• Problem statement
Both the line containing "bpy.data.objects.remove(other)" and the line containing "bm.verts.new((x, -0.1, z))" belong to the span. Output exactly that span from the listing below, and nothing outside it.
(Beginning of Supplied records)
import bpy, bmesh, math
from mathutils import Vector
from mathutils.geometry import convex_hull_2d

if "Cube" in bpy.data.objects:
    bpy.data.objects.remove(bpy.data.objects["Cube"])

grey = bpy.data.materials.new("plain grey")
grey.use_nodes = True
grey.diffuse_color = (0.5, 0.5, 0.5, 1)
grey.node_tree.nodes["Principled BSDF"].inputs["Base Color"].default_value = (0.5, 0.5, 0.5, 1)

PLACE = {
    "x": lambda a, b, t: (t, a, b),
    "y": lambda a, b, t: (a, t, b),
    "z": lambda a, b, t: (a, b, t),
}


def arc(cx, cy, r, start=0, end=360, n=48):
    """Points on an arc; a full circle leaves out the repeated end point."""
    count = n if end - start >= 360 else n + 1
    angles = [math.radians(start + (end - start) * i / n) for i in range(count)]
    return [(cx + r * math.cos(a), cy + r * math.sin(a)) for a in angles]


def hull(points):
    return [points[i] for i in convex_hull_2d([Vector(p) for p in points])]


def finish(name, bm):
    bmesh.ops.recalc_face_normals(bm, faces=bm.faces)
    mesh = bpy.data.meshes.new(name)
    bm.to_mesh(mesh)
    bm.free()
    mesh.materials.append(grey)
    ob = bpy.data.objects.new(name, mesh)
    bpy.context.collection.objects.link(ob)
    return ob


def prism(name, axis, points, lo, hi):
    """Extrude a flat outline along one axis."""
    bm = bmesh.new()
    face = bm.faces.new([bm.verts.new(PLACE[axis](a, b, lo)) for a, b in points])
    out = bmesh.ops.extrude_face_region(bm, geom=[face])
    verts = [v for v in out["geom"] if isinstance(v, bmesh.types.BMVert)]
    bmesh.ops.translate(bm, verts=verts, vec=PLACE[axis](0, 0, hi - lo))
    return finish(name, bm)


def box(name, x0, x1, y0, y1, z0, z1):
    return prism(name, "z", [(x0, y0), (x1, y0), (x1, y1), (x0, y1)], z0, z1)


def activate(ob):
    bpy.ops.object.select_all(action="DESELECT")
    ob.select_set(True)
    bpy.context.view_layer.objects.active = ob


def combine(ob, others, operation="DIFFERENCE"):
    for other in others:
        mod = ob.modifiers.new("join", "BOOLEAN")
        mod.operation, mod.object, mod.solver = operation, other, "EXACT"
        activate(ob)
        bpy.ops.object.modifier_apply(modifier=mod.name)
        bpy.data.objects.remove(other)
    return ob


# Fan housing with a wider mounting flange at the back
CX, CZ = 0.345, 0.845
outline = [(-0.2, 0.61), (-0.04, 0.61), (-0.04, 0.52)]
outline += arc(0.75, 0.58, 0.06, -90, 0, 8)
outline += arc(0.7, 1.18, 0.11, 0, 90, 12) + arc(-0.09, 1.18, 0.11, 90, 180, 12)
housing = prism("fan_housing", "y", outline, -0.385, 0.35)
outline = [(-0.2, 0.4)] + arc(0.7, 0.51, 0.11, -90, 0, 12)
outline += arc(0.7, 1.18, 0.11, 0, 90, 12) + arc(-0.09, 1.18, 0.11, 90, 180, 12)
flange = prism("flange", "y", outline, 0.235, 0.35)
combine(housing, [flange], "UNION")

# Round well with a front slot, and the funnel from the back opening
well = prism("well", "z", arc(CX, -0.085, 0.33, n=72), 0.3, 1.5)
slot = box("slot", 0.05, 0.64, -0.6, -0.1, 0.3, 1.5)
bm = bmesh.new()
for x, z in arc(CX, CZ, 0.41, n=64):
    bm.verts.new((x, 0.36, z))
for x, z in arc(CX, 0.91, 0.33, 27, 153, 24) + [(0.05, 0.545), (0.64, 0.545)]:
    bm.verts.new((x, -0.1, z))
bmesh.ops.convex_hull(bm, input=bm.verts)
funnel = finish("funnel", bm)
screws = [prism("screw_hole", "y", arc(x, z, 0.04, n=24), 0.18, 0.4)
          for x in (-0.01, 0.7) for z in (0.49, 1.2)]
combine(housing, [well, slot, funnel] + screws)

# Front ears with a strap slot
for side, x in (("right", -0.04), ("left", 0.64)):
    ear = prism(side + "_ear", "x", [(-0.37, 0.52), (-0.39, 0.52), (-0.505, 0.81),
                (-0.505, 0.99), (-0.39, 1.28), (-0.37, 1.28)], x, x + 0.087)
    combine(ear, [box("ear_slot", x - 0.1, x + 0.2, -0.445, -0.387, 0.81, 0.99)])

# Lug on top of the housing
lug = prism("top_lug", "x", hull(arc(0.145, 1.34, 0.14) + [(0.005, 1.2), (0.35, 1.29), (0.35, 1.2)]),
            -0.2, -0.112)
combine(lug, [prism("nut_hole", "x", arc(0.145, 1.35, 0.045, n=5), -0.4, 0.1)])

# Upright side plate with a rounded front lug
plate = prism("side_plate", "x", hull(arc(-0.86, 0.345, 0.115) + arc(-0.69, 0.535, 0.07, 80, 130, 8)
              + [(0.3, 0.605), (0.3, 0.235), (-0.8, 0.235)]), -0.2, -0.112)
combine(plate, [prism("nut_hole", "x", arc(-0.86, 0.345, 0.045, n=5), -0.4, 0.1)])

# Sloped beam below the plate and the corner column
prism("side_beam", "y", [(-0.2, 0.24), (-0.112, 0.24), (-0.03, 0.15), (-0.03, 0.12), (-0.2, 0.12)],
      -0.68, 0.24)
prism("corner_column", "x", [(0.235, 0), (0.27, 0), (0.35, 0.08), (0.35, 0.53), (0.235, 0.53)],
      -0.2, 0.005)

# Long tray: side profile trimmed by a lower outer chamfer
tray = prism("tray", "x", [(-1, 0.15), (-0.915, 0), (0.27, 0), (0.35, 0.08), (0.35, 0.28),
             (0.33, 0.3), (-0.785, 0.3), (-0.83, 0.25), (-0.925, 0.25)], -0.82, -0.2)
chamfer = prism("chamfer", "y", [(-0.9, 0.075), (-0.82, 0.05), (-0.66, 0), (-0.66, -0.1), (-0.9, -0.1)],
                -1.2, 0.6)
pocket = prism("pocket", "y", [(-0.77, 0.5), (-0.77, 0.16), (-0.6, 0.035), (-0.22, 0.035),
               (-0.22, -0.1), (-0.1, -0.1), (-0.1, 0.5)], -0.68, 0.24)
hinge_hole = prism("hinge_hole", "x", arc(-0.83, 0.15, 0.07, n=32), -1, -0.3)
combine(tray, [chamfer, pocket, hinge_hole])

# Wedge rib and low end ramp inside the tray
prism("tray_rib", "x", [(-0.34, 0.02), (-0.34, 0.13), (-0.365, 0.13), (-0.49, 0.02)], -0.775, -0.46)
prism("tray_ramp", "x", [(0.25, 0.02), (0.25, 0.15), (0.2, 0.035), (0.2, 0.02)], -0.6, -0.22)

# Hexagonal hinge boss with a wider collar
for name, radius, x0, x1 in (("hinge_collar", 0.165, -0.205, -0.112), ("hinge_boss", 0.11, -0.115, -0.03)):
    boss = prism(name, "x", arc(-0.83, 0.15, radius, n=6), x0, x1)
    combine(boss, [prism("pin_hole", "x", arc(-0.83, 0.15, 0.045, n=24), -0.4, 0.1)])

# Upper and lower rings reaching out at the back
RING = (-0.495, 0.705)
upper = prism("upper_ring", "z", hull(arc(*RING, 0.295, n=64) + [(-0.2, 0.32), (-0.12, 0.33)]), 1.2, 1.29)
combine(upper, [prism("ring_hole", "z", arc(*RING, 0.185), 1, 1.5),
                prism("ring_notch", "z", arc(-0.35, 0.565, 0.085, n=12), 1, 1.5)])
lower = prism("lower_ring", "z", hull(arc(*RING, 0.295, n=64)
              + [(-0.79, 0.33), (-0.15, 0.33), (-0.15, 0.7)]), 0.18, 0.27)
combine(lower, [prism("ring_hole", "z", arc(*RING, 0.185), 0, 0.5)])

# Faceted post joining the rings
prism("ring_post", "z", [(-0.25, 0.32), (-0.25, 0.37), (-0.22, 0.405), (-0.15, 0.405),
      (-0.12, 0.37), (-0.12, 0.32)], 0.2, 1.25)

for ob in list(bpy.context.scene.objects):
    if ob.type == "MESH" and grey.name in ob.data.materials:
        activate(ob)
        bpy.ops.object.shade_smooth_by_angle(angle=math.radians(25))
(End of Supplied records)
• Response area
        bpy.data.objects.remove(other)
    return ob


# Fan housing with a wider mounting flange at the back
CX, CZ = 0.345, 0.845
outline = [(-0.2, 0.61), (-0.04, 0.61), (-0.04, 0.52)]
outline += arc(0.75, 0.58, 0.06, -90, 0, 8)
outline += arc(0.7, 1.18, 0.11, 0, 90, 12) + arc(-0.09, 1.18, 0.11, 90, 180, 12)
housing = prism("fan_housing", "y", outline, -0.385, 0.35)
outline = [(-0.2, 0.4)] + arc(0.7, 0.51, 0.11, -90, 0, 12)
outline += arc(0.7, 1.18, 0.11, 0, 90, 12) + arc(-0.09, 1.18, 0.11, 90, 180, 12)
flange = prism("flange", "y", outline, 0.235, 0.35)
combine(housing, [flange], "UNION")

# Round well with a front slot, and the funnel from the back opening
well = prism("well", "z", arc(CX, -0.085, 0.33, n=72), 0.3, 1.5)
slot = box("slot", 0.05, 0.64, -0.6, -0.1, 0.3, 1.5)
bm = bmesh.new()
for x, z in arc(CX, CZ, 0.41, n=64):
    bm.verts.new((x, 0.36, z))
for x, z in arc(CX, 0.91, 0.33, 27, 153, 24) + [(0.05, 0.545), (0.64, 0.545)]:
    bm.verts.new((x, -0.1, z))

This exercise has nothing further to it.